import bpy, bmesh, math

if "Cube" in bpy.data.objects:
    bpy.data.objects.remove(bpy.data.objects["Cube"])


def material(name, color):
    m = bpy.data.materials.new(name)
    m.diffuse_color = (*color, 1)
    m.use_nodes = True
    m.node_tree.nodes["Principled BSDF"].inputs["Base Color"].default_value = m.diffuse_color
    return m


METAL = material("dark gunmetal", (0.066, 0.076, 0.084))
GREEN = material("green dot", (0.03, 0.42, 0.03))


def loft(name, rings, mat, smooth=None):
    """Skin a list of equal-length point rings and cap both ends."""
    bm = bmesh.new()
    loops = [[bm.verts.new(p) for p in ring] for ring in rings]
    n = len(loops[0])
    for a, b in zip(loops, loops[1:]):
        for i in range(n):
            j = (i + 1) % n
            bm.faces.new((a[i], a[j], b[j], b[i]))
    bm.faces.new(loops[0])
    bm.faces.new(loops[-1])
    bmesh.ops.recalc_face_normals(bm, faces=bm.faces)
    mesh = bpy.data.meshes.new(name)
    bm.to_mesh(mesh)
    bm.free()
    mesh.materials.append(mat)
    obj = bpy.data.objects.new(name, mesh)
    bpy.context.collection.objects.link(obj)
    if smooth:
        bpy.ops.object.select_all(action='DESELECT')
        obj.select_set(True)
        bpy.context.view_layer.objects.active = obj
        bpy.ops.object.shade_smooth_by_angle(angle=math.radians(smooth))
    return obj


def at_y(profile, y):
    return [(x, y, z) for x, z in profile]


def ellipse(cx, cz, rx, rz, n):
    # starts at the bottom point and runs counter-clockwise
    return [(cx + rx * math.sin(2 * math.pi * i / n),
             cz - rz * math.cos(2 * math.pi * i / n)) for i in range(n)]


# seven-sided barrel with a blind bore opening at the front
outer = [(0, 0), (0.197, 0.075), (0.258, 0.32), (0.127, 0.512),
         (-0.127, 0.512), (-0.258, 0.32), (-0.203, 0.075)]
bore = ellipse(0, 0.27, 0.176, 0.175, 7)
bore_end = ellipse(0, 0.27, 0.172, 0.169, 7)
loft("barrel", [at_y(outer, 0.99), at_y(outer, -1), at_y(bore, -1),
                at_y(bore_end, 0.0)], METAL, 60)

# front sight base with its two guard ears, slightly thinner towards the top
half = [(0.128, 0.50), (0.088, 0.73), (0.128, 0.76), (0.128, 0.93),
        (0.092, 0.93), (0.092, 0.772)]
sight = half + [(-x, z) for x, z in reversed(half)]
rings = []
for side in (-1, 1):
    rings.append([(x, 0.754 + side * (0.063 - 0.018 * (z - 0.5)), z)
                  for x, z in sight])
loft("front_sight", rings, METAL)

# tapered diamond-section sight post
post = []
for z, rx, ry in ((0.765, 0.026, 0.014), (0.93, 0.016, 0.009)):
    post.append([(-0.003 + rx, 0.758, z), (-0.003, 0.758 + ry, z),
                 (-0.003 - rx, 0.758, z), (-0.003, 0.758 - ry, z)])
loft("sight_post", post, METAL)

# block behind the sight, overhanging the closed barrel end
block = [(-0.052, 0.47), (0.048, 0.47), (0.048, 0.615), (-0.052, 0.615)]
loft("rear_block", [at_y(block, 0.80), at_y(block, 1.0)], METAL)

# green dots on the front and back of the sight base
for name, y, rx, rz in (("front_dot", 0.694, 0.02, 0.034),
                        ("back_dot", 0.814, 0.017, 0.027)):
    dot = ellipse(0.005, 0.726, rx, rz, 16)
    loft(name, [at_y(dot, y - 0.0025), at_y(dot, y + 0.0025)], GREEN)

+++

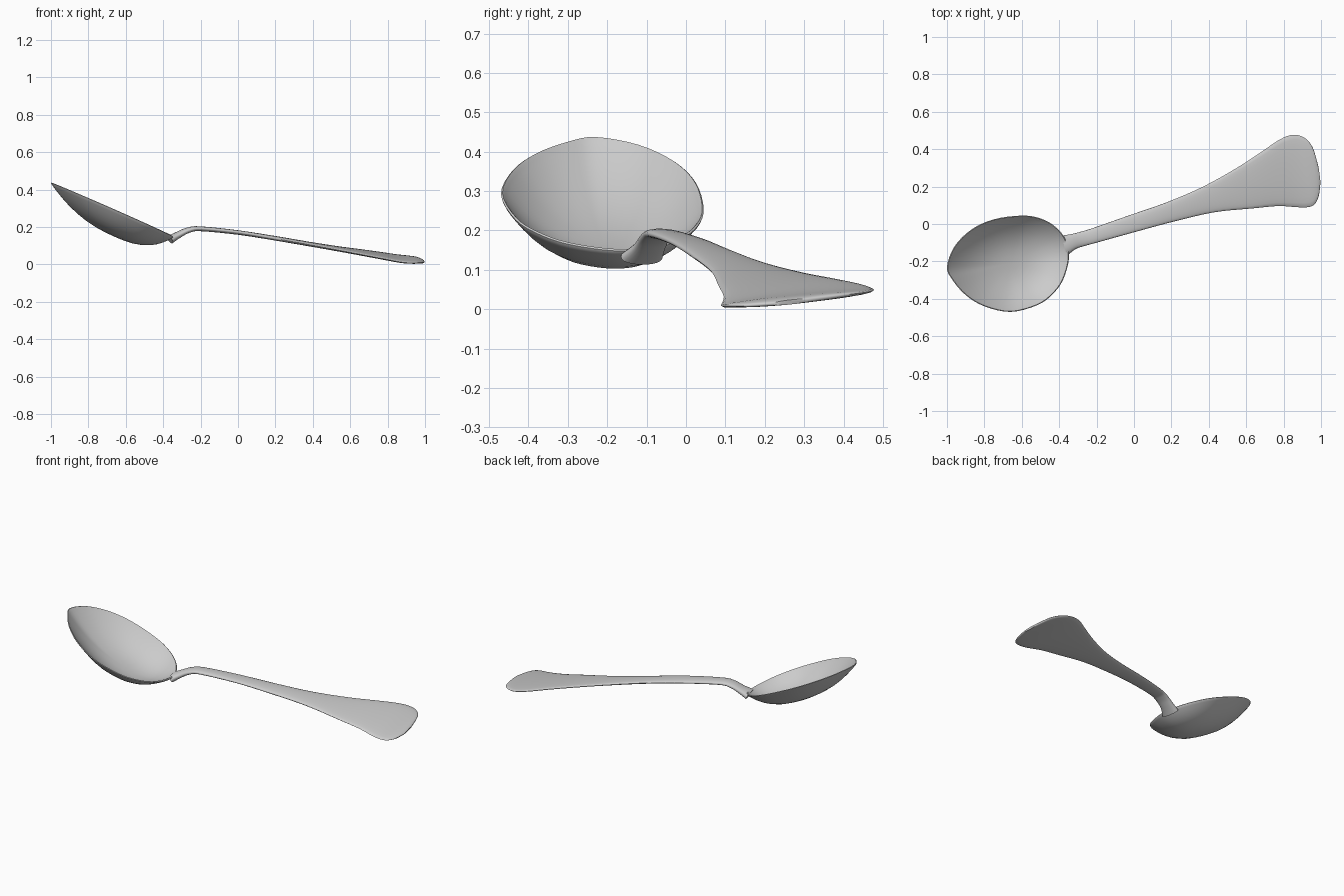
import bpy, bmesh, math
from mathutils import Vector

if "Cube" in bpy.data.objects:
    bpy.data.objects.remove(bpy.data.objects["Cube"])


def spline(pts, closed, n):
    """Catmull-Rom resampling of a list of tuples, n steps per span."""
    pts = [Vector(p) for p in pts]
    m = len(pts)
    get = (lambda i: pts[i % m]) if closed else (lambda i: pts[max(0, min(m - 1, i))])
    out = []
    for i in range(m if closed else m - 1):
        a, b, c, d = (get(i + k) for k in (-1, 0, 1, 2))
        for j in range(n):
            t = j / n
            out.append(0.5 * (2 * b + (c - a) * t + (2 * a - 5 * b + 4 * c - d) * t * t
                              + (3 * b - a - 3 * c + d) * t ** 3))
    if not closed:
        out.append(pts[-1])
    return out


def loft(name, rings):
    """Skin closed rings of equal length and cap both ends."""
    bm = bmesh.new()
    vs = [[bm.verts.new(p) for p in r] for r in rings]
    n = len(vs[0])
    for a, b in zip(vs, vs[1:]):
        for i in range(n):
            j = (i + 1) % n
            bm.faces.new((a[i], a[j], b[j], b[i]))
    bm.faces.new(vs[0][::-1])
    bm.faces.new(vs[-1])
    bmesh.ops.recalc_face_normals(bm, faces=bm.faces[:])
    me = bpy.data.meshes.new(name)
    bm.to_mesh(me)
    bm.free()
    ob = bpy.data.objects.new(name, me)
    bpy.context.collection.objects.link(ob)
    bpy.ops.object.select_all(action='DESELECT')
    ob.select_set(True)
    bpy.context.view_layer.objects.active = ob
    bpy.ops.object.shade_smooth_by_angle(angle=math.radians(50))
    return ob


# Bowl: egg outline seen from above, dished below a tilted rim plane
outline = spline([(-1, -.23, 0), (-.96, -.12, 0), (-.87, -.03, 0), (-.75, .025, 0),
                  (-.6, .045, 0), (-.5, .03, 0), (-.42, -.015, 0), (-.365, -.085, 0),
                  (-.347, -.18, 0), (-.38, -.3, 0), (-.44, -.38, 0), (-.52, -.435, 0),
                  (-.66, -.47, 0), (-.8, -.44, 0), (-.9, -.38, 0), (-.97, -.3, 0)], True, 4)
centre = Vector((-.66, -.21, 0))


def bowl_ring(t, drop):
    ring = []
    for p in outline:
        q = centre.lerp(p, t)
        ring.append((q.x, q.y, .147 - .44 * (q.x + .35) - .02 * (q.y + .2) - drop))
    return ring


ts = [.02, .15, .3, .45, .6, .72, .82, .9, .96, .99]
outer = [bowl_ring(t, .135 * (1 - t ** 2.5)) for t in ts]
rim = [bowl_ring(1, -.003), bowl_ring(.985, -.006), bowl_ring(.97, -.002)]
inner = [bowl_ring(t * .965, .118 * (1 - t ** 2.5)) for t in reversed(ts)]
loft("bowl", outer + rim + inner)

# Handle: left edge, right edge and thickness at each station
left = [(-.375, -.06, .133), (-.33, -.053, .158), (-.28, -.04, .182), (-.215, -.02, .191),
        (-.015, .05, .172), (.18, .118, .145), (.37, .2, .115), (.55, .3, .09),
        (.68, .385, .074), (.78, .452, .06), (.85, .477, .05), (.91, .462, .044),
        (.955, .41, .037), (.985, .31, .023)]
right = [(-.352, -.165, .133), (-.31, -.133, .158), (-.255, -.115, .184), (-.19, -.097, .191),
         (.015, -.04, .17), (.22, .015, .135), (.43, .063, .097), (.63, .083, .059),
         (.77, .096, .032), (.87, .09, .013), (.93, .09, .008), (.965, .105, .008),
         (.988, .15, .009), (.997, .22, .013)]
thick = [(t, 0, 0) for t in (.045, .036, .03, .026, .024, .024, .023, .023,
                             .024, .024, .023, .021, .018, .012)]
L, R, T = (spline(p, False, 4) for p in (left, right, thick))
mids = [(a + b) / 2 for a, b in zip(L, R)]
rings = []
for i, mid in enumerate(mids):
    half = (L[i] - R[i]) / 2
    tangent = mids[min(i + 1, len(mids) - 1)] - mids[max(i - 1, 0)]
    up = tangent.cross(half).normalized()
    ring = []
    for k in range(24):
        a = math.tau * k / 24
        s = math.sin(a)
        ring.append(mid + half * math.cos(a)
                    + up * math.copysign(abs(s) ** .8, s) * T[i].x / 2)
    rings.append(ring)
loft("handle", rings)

+++

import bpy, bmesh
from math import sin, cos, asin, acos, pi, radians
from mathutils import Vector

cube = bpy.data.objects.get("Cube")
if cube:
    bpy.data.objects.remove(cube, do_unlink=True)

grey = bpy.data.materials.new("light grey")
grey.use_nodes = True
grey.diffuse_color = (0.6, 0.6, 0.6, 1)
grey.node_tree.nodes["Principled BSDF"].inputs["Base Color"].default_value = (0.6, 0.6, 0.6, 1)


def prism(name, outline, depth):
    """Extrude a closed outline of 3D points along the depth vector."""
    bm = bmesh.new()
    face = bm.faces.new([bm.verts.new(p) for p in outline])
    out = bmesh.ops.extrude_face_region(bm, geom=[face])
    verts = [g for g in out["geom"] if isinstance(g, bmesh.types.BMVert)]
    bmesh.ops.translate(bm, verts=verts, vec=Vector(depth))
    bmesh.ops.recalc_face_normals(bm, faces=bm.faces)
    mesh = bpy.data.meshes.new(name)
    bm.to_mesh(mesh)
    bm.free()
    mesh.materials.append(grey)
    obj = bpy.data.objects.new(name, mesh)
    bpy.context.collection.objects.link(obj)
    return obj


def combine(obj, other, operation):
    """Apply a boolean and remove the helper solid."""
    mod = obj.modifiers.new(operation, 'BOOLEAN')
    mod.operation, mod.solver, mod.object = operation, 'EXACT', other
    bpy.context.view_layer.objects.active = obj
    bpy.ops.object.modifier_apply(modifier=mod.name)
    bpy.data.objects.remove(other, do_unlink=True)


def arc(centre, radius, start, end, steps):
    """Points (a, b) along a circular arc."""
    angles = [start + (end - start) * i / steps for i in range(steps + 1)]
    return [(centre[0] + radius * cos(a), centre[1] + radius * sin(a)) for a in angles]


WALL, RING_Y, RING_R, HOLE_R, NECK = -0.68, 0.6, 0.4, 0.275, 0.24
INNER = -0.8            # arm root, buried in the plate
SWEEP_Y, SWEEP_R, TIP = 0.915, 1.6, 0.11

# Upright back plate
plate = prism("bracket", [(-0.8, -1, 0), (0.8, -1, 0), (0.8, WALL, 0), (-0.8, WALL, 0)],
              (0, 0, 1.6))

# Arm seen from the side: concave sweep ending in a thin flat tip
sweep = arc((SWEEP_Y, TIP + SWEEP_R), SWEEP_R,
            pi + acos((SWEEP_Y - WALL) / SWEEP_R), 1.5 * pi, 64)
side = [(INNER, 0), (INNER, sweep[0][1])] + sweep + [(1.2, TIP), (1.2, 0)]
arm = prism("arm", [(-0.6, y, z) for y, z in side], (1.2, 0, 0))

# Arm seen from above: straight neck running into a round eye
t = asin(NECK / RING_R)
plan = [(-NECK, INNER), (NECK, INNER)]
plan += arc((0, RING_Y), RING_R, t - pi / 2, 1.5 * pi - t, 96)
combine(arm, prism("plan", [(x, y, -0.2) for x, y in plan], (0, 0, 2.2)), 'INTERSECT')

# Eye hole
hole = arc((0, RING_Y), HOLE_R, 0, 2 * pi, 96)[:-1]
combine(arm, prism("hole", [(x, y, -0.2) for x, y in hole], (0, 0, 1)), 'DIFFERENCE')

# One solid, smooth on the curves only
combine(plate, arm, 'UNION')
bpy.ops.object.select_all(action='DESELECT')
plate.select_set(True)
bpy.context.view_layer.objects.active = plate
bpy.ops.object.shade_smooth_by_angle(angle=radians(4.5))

+++

__ACTIVITY__. Wherever "range" appears in the listing, report the line it is on.

__ANSWER AREA__.
        for i in range(n):
             cz - rz * math.cos(2 * math.pi * i / n)) for i in range(n)]
    for i in range(m if closed else m - 1):
        for j in range(n):
        for i in range(n):
    for k in range(24):
    angles = [start + (end - start) * i / steps for i in range(steps + 1)]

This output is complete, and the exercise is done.